:: The task ::
Every line in the records below that holds the word "slanted" is to be copied.

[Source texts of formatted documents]
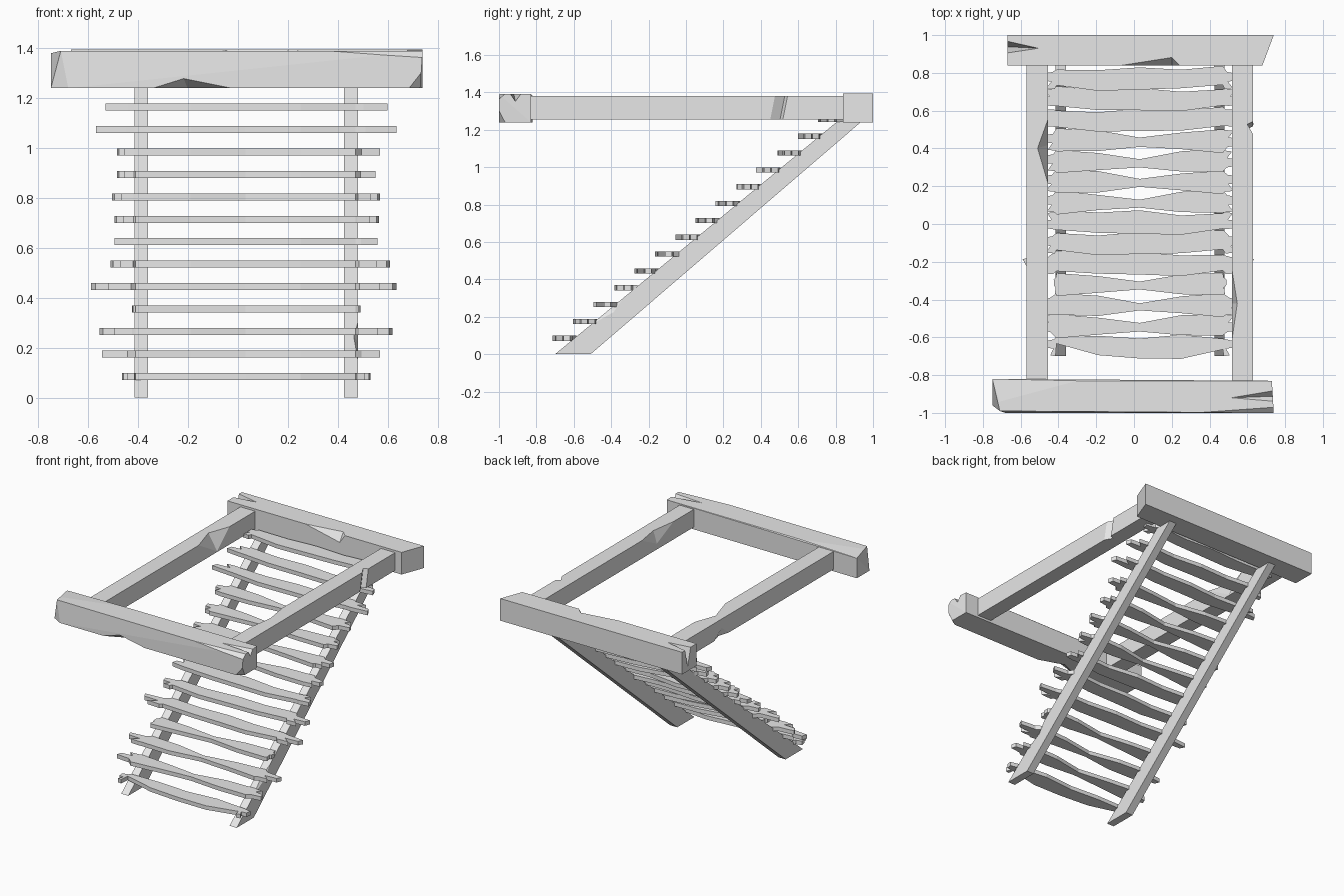
import bpy, bmesh, random
from mathutils import Vector

if "Cube" in bpy.data.objects:
    bpy.data.objects.remove(bpy.data.objects["Cube"])

random.seed(4)
wood = bpy.data.materials.new("grey_wood")
wood.diffuse_color = (0.8, 0.8, 0.8, 1)
wood.use_nodes = True
wood.node_tree.nodes["Principled BSDF"].inputs["Base Color"].default_value = wood.diffuse_color


def finish(bm, name):
    bmesh.ops.recalc_face_normals(bm, faces=bm.faces)
    mesh = bpy.data.meshes.new(name)
    bm.to_mesh(mesh)
    bm.free()
    mesh.materials.append(wood)
    ob = bpy.data.objects.new(name, mesh)
    bpy.context.collection.objects.link(ob)
    return ob


def hull(name, pts):
    bm = bmesh.new()
    for p in pts:
        bm.verts.new(p)
    bmesh.ops.convex_hull(bm, input=bm.verts)
    bmesh.ops.dissolve_limit(bm, angle_limit=0.01, verts=bm.verts, edges=bm.edges)
    return finish(bm, name)


def prism(name, outline, offset):
    """Flat outline of 3D points swept along an offset."""
    bm = bmesh.new()
    face = bm.faces.new([bm.verts.new(p) for p in outline])
    res = bmesh.ops.extrude_face_region(bm, geom=[face])
    verts = [v for v in res["geom"] if isinstance(v, bmesh.types.BMVert)]
    bmesh.ops.translate(bm, verts=verts, vec=Vector(offset))
    return finish(bm, name)


def box(name, x0, x1, y0, y1, z0, z1):
    return hull(name, [(x, y, z) for x in (x0, x1) for y in (y0, y1) for z in (z0, z1)])


def chip(ob, *pts):
    """Break a splinter out of a timber with a convex wedge."""
    cutter = hull("chip_cutter", pts)
    cutter.hide_render = True
    mod = ob.modifiers.new("chip", "BOOLEAN")
    mod.operation, mod.solver, mod.object = "DIFFERENCE", "EXACT", cutter
    bpy.context.view_layer.objects.active = ob
    bpy.ops.object.modifier_apply(modifier=mod.name)
    bpy.data.objects.remove(cutter)


# Front beam: slanted left end, split right end, chipped edges
front = hull("front_beam", [
    (-0.75, -0.82, 1.24), (-0.75, -0.82, 1.38), (-0.71, -0.94, 1.39), (-0.75, -0.96, 1.24),
    (-0.68, -1.0, 1.24), (-0.71, -0.99, 1.39),
    (0.73, -1.0, 1.24), (0.74, -1.0, 1.39), (0.73, -0.83, 1.24), (0.73, -0.83, 1.39),
    (-0.3, -0.83, 1.39)])
chip(front, (0.46, -0.922, 1.4), (0.8, -0.95, 1.4), (0.8, -0.865, 1.4), (0.8, -0.91, 1.34))
chip(front, (0.03, -1.01, 1.4), (0.8, -1.01, 1.35), (0.8, -0.955, 1.4), (0.8, -1.05, 1.42))
chip(front, (-0.38, -1.01, 1.235), (0.03, -1.01, 1.235), (-0.22, -1.01, 1.285),
     (-0.2, -0.93, 1.235))
chip(front, (0.65, -1.02, 1.23), (0.76, -1.02, 1.23), (0.76, -1.02, 1.37), (0.76, -0.94, 1.23))

# Back beam: split left end, slanted right end
back = hull("back_beam", [
    (x, y, z) for z in (1.24, 1.395)
    for x, y in ((-0.67, 0.84), (-0.67, 1.0), (0.74, 1.0), (0.68, 0.84))])
chip(back, (-0.5, 0.93, 1.4), (-0.7, 0.975, 1.4), (-0.7, 0.9, 1.4), (-0.7, 0.94, 1.25))
chip(back, (-0.12, 0.835, 1.4), (0.25, 0.835, 1.4), (0.2, 0.885, 1.4), (0.2, 0.835, 1.33))

# Side beams with broken edges
left = box("left_beam", -0.57, -0.455, -0.84, 0.85, 1.255, 1.38)
chip(left, (-0.45, 0.58, 1.39), (-0.515, 0.4, 1.39), (-0.45, 0.18, 1.39), (-0.45, 0.42, 1.25))
chip(left, (-0.575, 0.55, 1.24), (-0.575, 0.3, 1.24), (-0.54, 0.42, 1.24), (-0.575, 0.42, 1.33))
right = box("right_beam", 0.52, 0.63, -0.84, 0.85, 1.255, 1.38)
chip(right, (0.64, 0.43, 1.24), (0.64, 0.52, 1.24), (0.6, 0.5, 1.24),
     (0.64, 0.46, 1.39), (0.64, 0.55, 1.39), (0.6, 0.53, 1.39))
chip(right, (0.515, -0.2, 1.39), (0.515, -0.66, 1.39), (0.55, -0.42, 1.39), (0.515, -0.42, 1.28))

# Sloping stringers under the treads
SIDE = [(-0.70, 0.0), (-0.51, 0.0), (0.94, 1.245), (0.81, 1.245)]
for name, x in (("left_stringer", -0.415), ("right_stringer", 0.425)):
    ob = prism(name, [(x, y, z) for y, z in SIDE], (0.055, 0, 0))
    if x < 0:   # chip on the inner upper edge
        chip(ob, (-0.355, 0.3, 0.9), (-0.355, 0.57, 1.06), (-0.39, 0.42, 1.0),
             (-0.355, 0.48, 0.96), (-0.355, 0.40, 1.02))
    else:
        chip(ob, (0.485, -0.54, 0.13), (0.485, -0.3, 0.34), (0.45, -0.42, 0.26),
             (0.485, -0.38, 0.22), (0.485, -0.45, 0.27))

# Tread edge shapes: how far the front and back edges are worn in
SHAPES = {
    "bulge": ((0.08, 0.02, 0.0, 0.0, 0.05), (0.02, 0.02, 0.03, 0.01, 0.03)),
    "waist": ((0.01, 0.01, 0.035, 0.02, 0.0), (0.01, 0.02, 0.06, 0.03, 0.01)),
    "wavy": ((0.03, 0.012, 0.01, 0.0, 0.03), (0.0, 0.02, 0.01, 0.03, 0.02)),
}
TREADS = [  # left end, right end, shape
    (-0.465, 0.53, "bulge"), (-0.545, 0.57, "waist"), (-0.555, 0.62, "waist"),
    (-0.425, 0.49, "waist"), (-0.59, 0.635, "wavy"), (-0.51, 0.61, "wavy"),
    (-0.495, 0.56, "wavy"), (-0.495, 0.565, "waist"), (-0.505, 0.57, "waist"),
    (-0.485, 0.55, "waist"), (-0.485, 0.57, "waist"), (-0.57, 0.635, "wavy"),
    (-0.53, 0.6, "wavy"), (-0.5, 0.56, "wavy")]
STATIONS = (-0.41, -0.19, 0.03, 0.25, 0.47)
DEPTH = 0.145


def splintered_end(root, tip, flip):
    """Forked end, listed from the front edge to the back edge."""
    e = tip - root
    pts = [(0.25, 0.035), (1.0, 0.045), (0.9, 0.08), (0.3, 0.085), (0.6, 0.12), (0.1, 0.125)]
    if flip:
        pts = [(u, DEPTH - 0.005 - v) for u, v in reversed(pts)]
    return [(root + e * u, v) for u, v in pts]


for i, (x0, x1, shape) in enumerate(TREADS):
    y, z = -0.715 + 0.1088 * i, 0.071 + 0.09 * i
    f, b = SHAPES[shape]
    if i % 2 and shape != "bulge":
        f, b = f[::-1], b[::-1]
    wear = lambda: random.uniform(0, 0.008)
    outline = [(x, d + wear()) for x, d in zip(STATIONS, f)]
    outline += splintered_end(STATIONS[-1], x1, random.random() < 0.5)
    outline += [(x, DEPTH - d - wear()) for x, d in zip(STATIONS[::-1], b[::-1])]
    outline += splintered_end(STATIONS[0], x0, random.random() < 0.5)[::-1]
    prism(f"tread_{i + 1}", [(px, y + py, z) for px, py in outline], (0, 0, 0.028))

:: Your response ::
# Front beam: slanted left end, split right end, chipped edges
# Back beam: split left end, slanted right end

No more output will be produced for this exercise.